▶ **TASK REQUIREMENTS**
For the listing below, return the line containing "pts, height, edge)", the line containing "[0.077], FINE, True)", and all lines in between, exactly as written and nothing else.
-- Opening Marker --
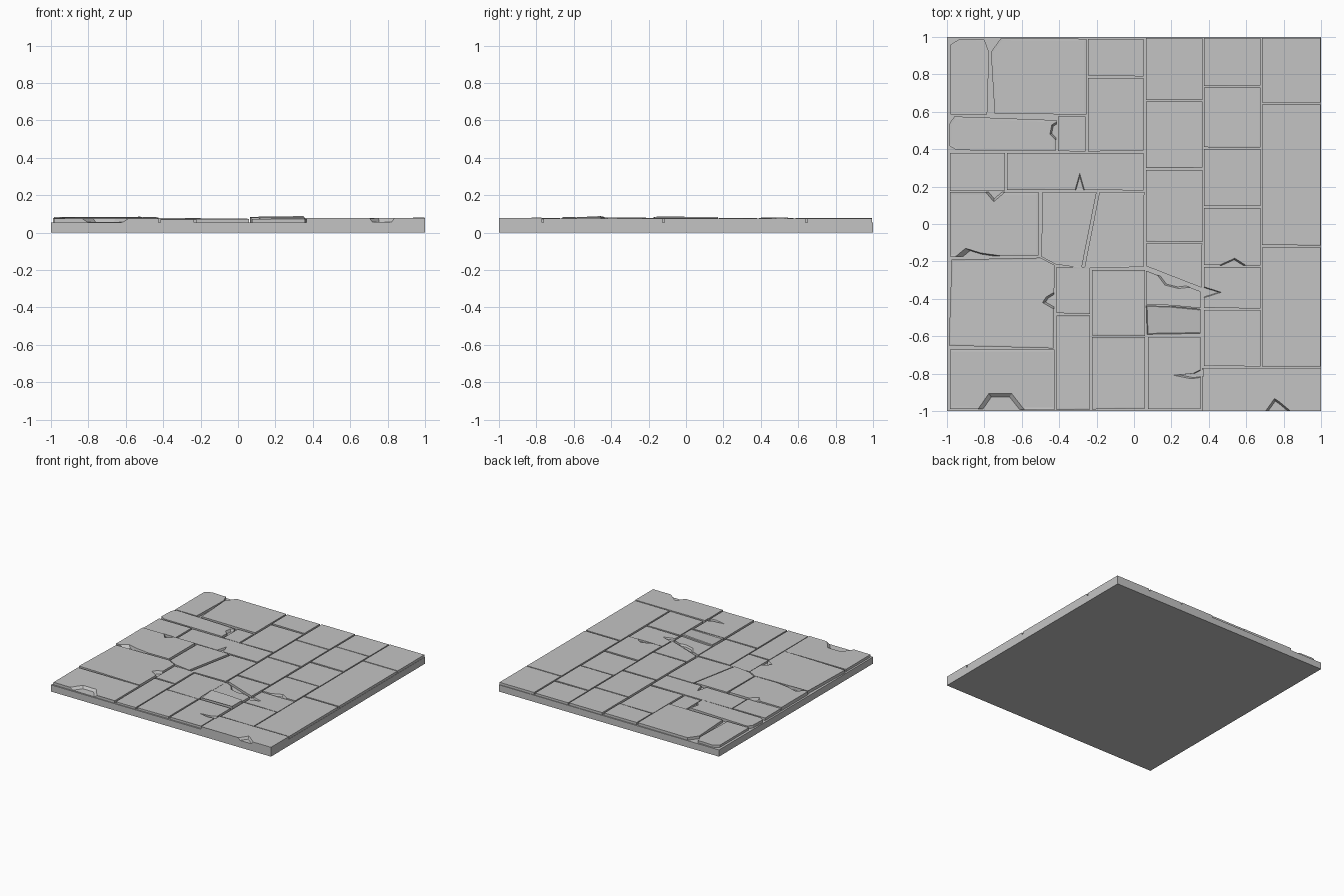
import bpy
import bmesh
import random
from mathutils import Vector

random.seed(4)
BED = 0.055      # top of the bed under the stones
GAP = 0.005      # half of the joint between two stones

cube = bpy.data.objects.get("Cube")
if cube:
    bpy.data.objects.remove(cube)

stone_grey = bpy.data.materials.new("stone grey")
stone_grey.use_nodes = True
colour = (0.55, 0.55, 0.55, 1)
stone_grey.diffuse_color = colour
stone_grey.node_tree.nodes["Principled BSDF"].inputs["Base Color"].default_value = colour

stones = []


def finish(bm, name):
    """Turn a bmesh into a grey object."""
    bmesh.ops.recalc_face_normals(bm, faces=bm.faces)
    mesh = bpy.data.meshes.new(name)
    bm.to_mesh(mesh)
    bm.free()
    mesh.materials.append(stone_grey)
    ob = bpy.data.objects.new(name, mesh)
    bpy.context.collection.objects.link(ob)
    return ob


def stone(name, outline, height, edge, tilt=None):
    """Paving stone: an outline raised to a tilted top with a chamfered rim."""
    if tilt is None:
        tilt = (random.uniform(-1, 1) * 0.008, random.uniform(-1, 1) * 0.008)
    centre = sum((Vector(p) for p in outline), Vector((0, 0))) / len(outline)

    def plane(co):
        return height + (co.x - centre.x) * tilt[0] + (co.y - centre.y) * tilt[1]

    bm = bmesh.new()
    low = [bm.verts.new((x, y, BED - 0.01)) for x, y in outline]
    high = [bm.verts.new((x, y, height)) for x, y in outline]
    bm.faces.new(low)
    top = bm.faces.new(high)
    for i in range(len(low)):
        j = (i + 1) % len(low)
        bm.faces.new((low[i], low[j], high[j], high[i]))
    bm.normal_update()
    bmesh.ops.inset_region(bm, faces=[top], thickness=edge, use_even_offset=True)
    for v in high:
        v.co.z = plane(v.co) - edge * 0.8
    for v in top.verts:
        v.co.z = plane(v.co)
    stones.append(finish(bm, name))


def strip(name, lo, hi, cuts, heights, edge, across=False):
    """Run of rectangular stones between cuts, up a column or across a row."""
    for i, height in enumerate(heights):
        a, b = cuts[i] + GAP, cuts[i + 1] - GAP
        c, d = lo + GAP, hi - GAP
        wob = [random.uniform(-1, 1) * edge * 0.5 for _ in range(4)]
        if across:
            pts = [(a, c + wob[0]), (b, c + wob[1]), (b, d), (a, d)]
        else:
            pts = [(c, a + wob[0]), (d, a + wob[1]), (d, b), (c, b)]
        pts = [(max(-1, min(1, x)), max(-1, min(1, y))) for x, y in pts]
        stone(f"{name}_{i + 1}", pts, height, edge)


# Bed slab
bm = bmesh.new()
bmesh.ops.create_cube(bm, size=1)
for v in bm.verts:
    v.co = (v.co.x * 2, v.co.y * 2, (v.co.z + 0.5) * BED)
finish(bm, "bed_slab")

# Neat stones on the right
FINE, WORN = 0.004, 0.012
strip("right_column_stone", 0.68, 1.003, [-0.765, -0.12, 0.645, 1], [0.075, 0.075, 0.075], FINE)
strip("inner_right_stone", 0.37, 0.68, [-0.765, -0.455, -0.225, 0.09, 0.405, 0.735, 1],
      [0.073, 0.07, 0.075, 0.072, 0.075, 0.073], FINE)
strip("centre_back_stone", 0.06, 0.37, [-0.1, 0.295, 0.66, 1], [0.075, 0.075, 0.075], FINE)
strip("front_right_stone", -1.005, -0.765, [0.36, 1.005], [0.077], FINE, True)
strip("centre_front_stone", 0.07, 0.36, [-0.995, -0.6], [0.074], FINE)

# Worn stones in the middle and on the left
strip("front_middle_stone", -0.23, 0.065, [-0.995, -0.6, -0.24], [0.072, 0.07], 0.009)
strip("front_narrow_stone", -0.42, -0.23, [-0.995, -0.485, -0.225], [0.071, 0.072], 0.008)
strip("front_left_stone", -0.99, -0.42, [-0.995, -0.665], [0.076], WORN)
strip("left_middle_stone", -0.175, 0.175, [-0.99, -0.505], [0.083], WORN, True)
strip("left_row_stone", 0.175, 0.385, [-0.99, -0.685, 0.055], [0.077, 0.073], 0.009, True)
strip("back_middle_stone", -0.25, 0.055, [0.385, 0.785, 0.995], [0.071, 0.075], 0.008)
strip("small_left_stone", 0.385, 0.58, [-0.41, -0.255], [0.07], 0.006, True)

# Irregular stones
stone("back_left_corner_stone", [(-0.98, 0.585), (-0.785, 0.585), (-0.775, 0.92), (-0.8, 0.985),
                                 (-0.93, 0.99), (-0.98, 0.96)], 0.074, 0.007)
stone("back_left_large_stone", [(-0.745, 0.59), (-0.255, 0.585), (-0.255, 0.99), (-0.71, 0.995),
                                (-0.765, 0.92)], 0.077, WORN)
stone("long_left_stone", [(-0.99, 0.42), (-0.95, 0.395), (-0.42, 0.39), (-0.415, 0.555),
                          (-0.96, 0.575), (-0.985, 0.54)], 0.078, WORN)
stone("split_stone_left", [(-0.495, -0.175), (-0.42, -0.215), (-0.28, -0.235), (-0.2, 0.17),
                           (-0.49, 0.17)], 0.077, 0.006)
stone("split_stone_right", [(-0.265, -0.235), (0.05, -0.23), (0.055, 0.17), (-0.185, 0.17)],
      0.071, 0.006)
stone("large_left_stone", [(-0.99, -0.65), (-0.43, -0.665), (-0.425, -0.22), (-0.5, -0.18),
                           (-0.975, -0.19)], 0.079, 0.008)
stone("cracked_stone_back", [(0.065, -0.225), (0.36, -0.34), (0.365, -0.105), (0.065, -0.105)],
      0.074, 0.005)
stone("cracked_stone_middle", [(0.065, -0.43), (0.2, -0.435), (0.355, -0.45), (0.355, -0.36),
                               (0.065, -0.25)], 0.073, 0.005)
stone("cracked_stone_front", [(0.07, -0.59), (0.355, -0.585), (0.355, -0.455), (0.2, -0.44),
                              (0.065, -0.435)], 0.082, 0.005, (0.02, 0.08))

# Chips and cracks; each outline starts and ends on a stone's edge
chips = [
    [(-0.85, -1), (-0.78, -0.9), (-0.65, -0.9), (-0.57, -1)],
    [(-0.96, -0.18), (-0.9, -0.13), (-0.82, -0.155), (-0.65, -0.18)],
    [(0.37, -0.77), (0.31, -0.8), (0.2, -0.81), (0.3, -0.83), (0.37, -0.82)],
    [(0.7, -1), (0.75, -0.93), (0.78, -0.95), (0.84, -1)],
    [(-0.32, 0.175), (-0.29, 0.28), (-0.26, 0.175)],
    [(-0.41, 0.44), (-0.45, 0.48), (-0.44, 0.53), (-0.41, 0.55)],
    [(-0.42, -0.46), (-0.49, -0.42), (-0.47, -0.39), (-0.42, -0.36)],
    [(0.37, -0.33), (0.48, -0.365), (0.37, -0.4)],
    [(0.44, -0.225), (0.54, -0.18), (0.61, -0.225)],
    [(-0.8, 0.18), (-0.75, 0.12), (-0.68, 0.18)],
    [(0.1, -0.25), (0.16, -0.33), (0.24, -0.35), (0.33, -0.34)],
]
bm = bmesh.new()
for chip in chips:
    pts = [Vector(p) for p in chip]
    root = (pts[0] + pts[-1]) / 2
    rings = []
    for scale, z in ((0.75, 0.058), (1.2, 0.1)):
        rings.append([bm.verts.new((*(root + (p - root) * scale), z)) for p in pts])
    for ring in rings:
        bm.faces.new(ring)
    for i in range(len(pts)):
        j = (i + 1) % len(pts)
        bm.faces.new((rings[0][i], rings[0][j], rings[1][j], rings[1][i]))
cutter = finish(bm, "chip_cutter")
cutter.hide_render = True

# Cut the chips, then discard the cutter
for ob in stones:
    cut = ob.modifiers.new("chips", "BOOLEAN")
    cut.operation = "DIFFERENCE"
    cut.solver = "EXACT"
    cut.object = cutter
    bpy.context.view_layer.objects.active = ob
    bpy.ops.object.modifier_apply(modifier=cut.name)
bpy.data.objects.remove(cutter)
-- Closing Marker --
▶ **ANSWER BOX**
        stone(f"{name}_{i + 1}", pts, height, edge)


# Bed slab
bm = bmesh.new()
bmesh.ops.create_cube(bm, size=1)
for v in bm.verts:
    v.co = (v.co.x * 2, v.co.y * 2, (v.co.z + 0.5) * BED)
finish(bm, "bed_slab")

# Neat stones on the right
FINE, WORN = 0.004, 0.012
strip("right_column_stone", 0.68, 1.003, [-0.765, -0.12, 0.645, 1], [0.075, 0.075, 0.075], FINE)
strip("inner_right_stone", 0.37, 0.68, [-0.765, -0.455, -0.225, 0.09, 0.405, 0.735, 1],
      [0.073, 0.07, 0.075, 0.072, 0.075, 0.073], FINE)
strip("centre_back_stone", 0.06, 0.37, [-0.1, 0.295, 0.66, 1], [0.075, 0.075, 0.075], FINE)
strip("front_right_stone", -1.005, -0.765, [0.36, 1.005], [0.077], FINE, True)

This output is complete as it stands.